- What is being asked
Pick out each line of the records in which the word "sides" appears.

- Source information
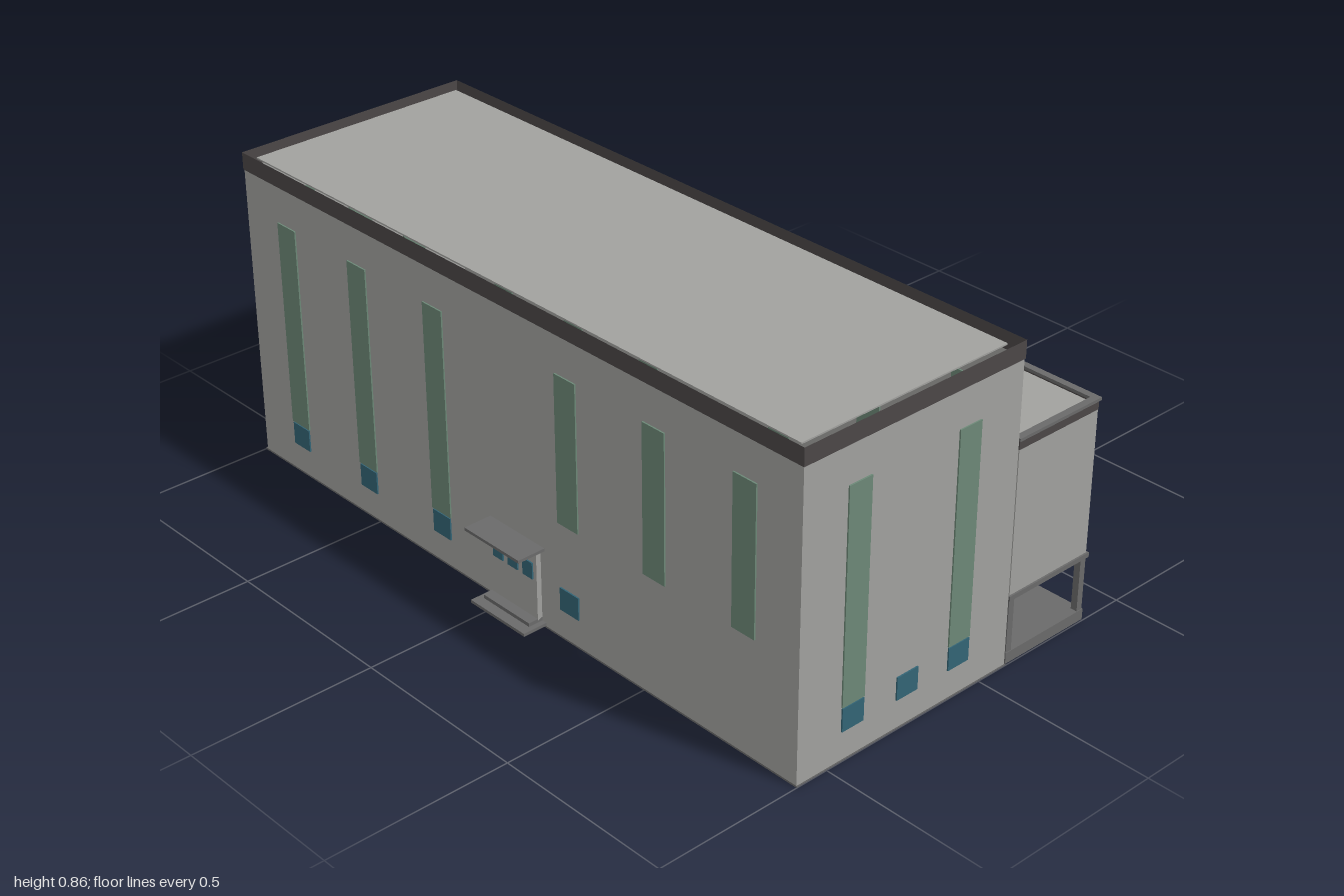
import * as THREE from 'three';

const mat = (name, color, side = THREE.FrontSide) => {
  const m = new THREE.MeshStandardMaterial({ color, side });
  m.name = name;
  return m;
};

export function createModel() {
  const wall = mat('concrete', 0xa1a19e, THREE.DoubleSide);
  const trim = mat('dark trim', 0x4b4747, THREE.DoubleSide);
  const steel = mat('grey steel', 0x6a6a6a, THREE.DoubleSide);
  const green = mat('green glass', 0x6c8877);
  const blue = mat('blue glass', 0x336475);
  const root = new THREE.Group();
  root.name = 'industrialBuilding';

  const group = (name) => {
    const g = new THREE.Group();
    g.name = name;
    root.add(g);
    return g;
  };
  const add = (parent, name, geometry, material) => {
    const m = new THREE.Mesh(geometry, material);
    m.name = name;
    parent.add(m);
    return m;
  };
  // Solid box given by its limits
  const box = (parent, name, material, x0, x1, y0, y1, z0, z1) => {
    const m = add(parent, name, new THREE.BoxGeometry(x1 - x0, y1 - y0, z1 - z0), material);
    m.position.set((x0 + x1) / 2, (y0 + y1) / 2, (z0 + z1) / 2);
    return m;
  };
  // Four sides only, open above and below
  const shell = (...args) => {
    const m = box(...args);
    const i = Array.from(m.geometry.index.array);
    m.geometry.setIndex([...i.slice(0, 12), ...i.slice(24, 36)]);
    m.geometry.clearGroups();
    return m;
  };
  // Rectangular ring of width t
  const ring = (parent, name, material, x0, x1, y0, y1, z0, z1, t) => {
    const rect = (P, d) => new P([
      new THREE.Vector2(x0 + d, -z0 - d), new THREE.Vector2(x0 + d, -z1 + d),
      new THREE.Vector2(x1 - d, -z1 + d), new THREE.Vector2(x1 - d, -z0 - d)]);
    const s = rect(THREE.Shape, 0);
    s.holes.push(rect(THREE.Path, t));
    const g = new THREE.ExtrudeGeometry(s, { depth: y1 - y0, bevelEnabled: false });
    g.rotateX(-Math.PI / 2).translate(0, y0, 0);
    return add(parent, name, g, material);
  };
  // Thin panes set in a wall facing x or z
  const T = 0.004;
  const panes = (parent, name, material, axis, plane, centers, w, y0, y1) => {
    for (const c of centers) {
      if (axis === 'z') box(parent, name, material, c - w / 2, c + w / 2, y0, y1, plane - T, plane + T);
      else box(parent, name, material, plane - T, plane + T, y0, y1, c - w / 2, c + w / 2);
    }
  };

  // Main hall
  const hall = group('mainHall');
  const [hx0, hx1, hz] = [-0.59, 0.094, 0.996];
  shell(hall, 'hallWalls', wall, hx0, hx1, 0, 0.817, -hz, hz);
  shell(hall, 'hallParapet', trim, hx0 - 0.002, hx1 + 0.002, 0.815, 0.862, -hz - 0.002, hz + 0.002);
  shell(hall, 'hallPlinth', steel, hx0 - 0.003, hx1 + 0.002, 0, 0.005, -hz - 0.003, hz + 0.003);
  box(hall, 'hallRoof', wall, -0.568, 0.07, 0.846, 0.85, -0.97, 0.965);

  const ends = [-0.42, -0.245, -0.075];
  const sides = [-0.825, -0.537, -0.24, 0.24, 0.537, 0.825];
  const tall = [0.145, 0.715], low = [0.08, 0.142];
  panes(hall, 'frontTallWindow', green, 'z', hz, [ends[0], ends[2]], 0.07, ...tall);
  panes(hall, 'frontLowWindow', blue, 'z', hz, ends, 0.068, ...low);
  panes(hall, 'backTallWindow', green, 'z', -hz, ends, 0.07, ...tall);
  panes(hall, 'backLowWindow', blue, 'z', -hz, ends, 0.068, ...low);
  panes(hall, 'rightTallWindow', green, 'x', hx1, sides, 0.072, ...tall);
  panes(hall, 'rightLowWindow', blue, 'x', hx1, sides, 0.066, ...low);
  panes(hall, 'leftTallWindow', green, 'x', hx0, sides.slice(0, 3), 0.072, ...tall);
  panes(hall, 'leftShortWindow', green, 'x', hx0, sides.slice(3), 0.072, 0.32, 0.715);
  panes(hall, 'leftLowWindow', blue, 'x', hx0, sides.slice(0, 4), 0.066, ...low);

  // Entrance porch with canopy and steps
  const porch = group('porch');
  box(porch, 'porchWall', wall, -0.604, hx0, 0, 0.215, -0.035, 0.135);
  box(porch, 'porchCanopy', steel, -0.67, hx0, 0.214, 0.222, -0.05, 0.15);
  box(porch, 'lowerStep', steel, -0.66, hx0, 0.004, 0.012, -0.05, 0.15);
  box(porch, 'upperStep', steel, -0.632, hx0, 0.012, 0.022, -0.035, 0.135);
  panes(porch, 'porchWindow', blue, 'x', -0.604, [-0.005, 0.05, 0.105], 0.036, 0.13, 0.175);

  // Low annex
  const annex = group('annex');
  const [ax0, ax1, az0, az1] = [0.097, 0.658, -0.986, -0.668];
  shell(annex, 'annexWalls', wall, ax0, ax1, 0, 0.328, az0, az1);
  shell(annex, 'annexTrim', trim, ax0 - 0.001, ax1 + 0.002, 0.325, 0.351, az0 - 0.002, az1 + 0.002);
  ring(annex, 'annexCap', steel, ax0 - 0.004, ax1 + 0.004, 0.35, 0.357, az0 - 0.004, az1 + 0.004, 0.019);
  ring(annex, 'annexPlinth', steel, ax0, ax1 + 0.003, 0, 0.014, az0 - 0.003, az1 + 0.003, 0.015);
  box(annex, 'annexRoof', wall, ax0 + 0.004, ax1 - 0.004, 0.336, 0.34, az0 + 0.004, az1 - 0.004);
  const bays = [0.235, 0.378, 0.52];
  for (const z of [az0, az1]) {
    panes(annex, 'annexTallWindow', green, 'z', z, bays, 0.05, 0.08, 0.302);
    panes(annex, 'annexLowWindow', blue, 'z', z, bays, 0.042, 0.037, 0.073);
  }
  panes(annex, 'annexSideTallWindow', green, 'x', ax1, [-0.763, -0.888], 0.056, 0.08, 0.302);
  panes(annex, 'annexSideLowWindow', blue, 'x', ax1, [-0.763, -0.888], 0.044, 0.037, 0.073);

  // Raised tower on an open frame
  const tower = group('tower');
  const [tx0, tx1, tz0, tz1] = [0.1, 0.373, 0.725, 0.994];
  shell(tower, 'towerWalls', wall, tx0, tx1, 0.188, 0.582, tz0, tz1);
  shell(tower, 'towerTrim', trim, tx0 - 0.001, tx1 + 0.001, 0.579, 0.604, tz0 - 0.001, tz1 + 0.001);
  ring(tower, 'towerCap', steel, tx0 - 0.004, tx1 + 0.005, 0.603, 0.611, tz0 - 0.005, tz1 + 0.005, 0.019);
  box(tower, 'towerRoof', wall, tx0 + 0.003, tx1 - 0.003, 0.588, 0.592, tz0 + 0.003, tz1 - 0.003);
  box(tower, 'towerPlatform', steel, tx0 - 0.004, tx1 + 0.005, 0.177, 0.19, tz0 - 0.005, tz1 + 0.005);
  box(tower, 'towerBase', steel, tx0 - 0.002, tx1 + 0.002, 0, 0.03, tz0 - 0.002, tz1 + 0.002);
  const leg = 0.018;
  for (const x of [tx0, tx1 - leg])
    for (const z of [tz0, tz1 - leg])
      box(tower, 'towerLeg', steel, x, x + leg, 0.03, 0.178, z, z + leg);
  const hopper = add(tower, 'hopper', new THREE.CylinderGeometry(0.085, 0.036, 0.088, 24, 1, true), steel);
  hopper.position.set(0.236, 0.134, 0.86);
  panes(tower, 'towerTallWindow', blue, 'x', tx1, [0.793], 0.044, 0.43, 0.55);
  panes(tower, 'towerSmallWindow', blue, 'x', tx1, [0.885], 0.044, 0.34, 0.382);
  panes(tower, 'towerBackWindow', blue, 'z', tz0, [0.27], 0.045, 0.235, 0.28);

  return root;
}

- Result below
  // Four sides only, open above and below
  const sides = [-0.825, -0.537, -0.24, 0.24, 0.537, 0.825];
  panes(hall, 'rightTallWindow', green, 'x', hx1, sides, 0.072, ...tall);
  panes(hall, 'rightLowWindow', blue, 'x', hx1, sides, 0.066, ...low);
  panes(hall, 'leftTallWindow', green, 'x', hx0, sides.slice(0, 3), 0.072, ...tall);
  panes(hall, 'leftShortWindow', green, 'x', hx0, sides.slice(3), 0.072, 0.32, 0.715);
  panes(hall, 'leftLowWindow', blue, 'x', hx0, sides.slice(0, 4), 0.066, ...low);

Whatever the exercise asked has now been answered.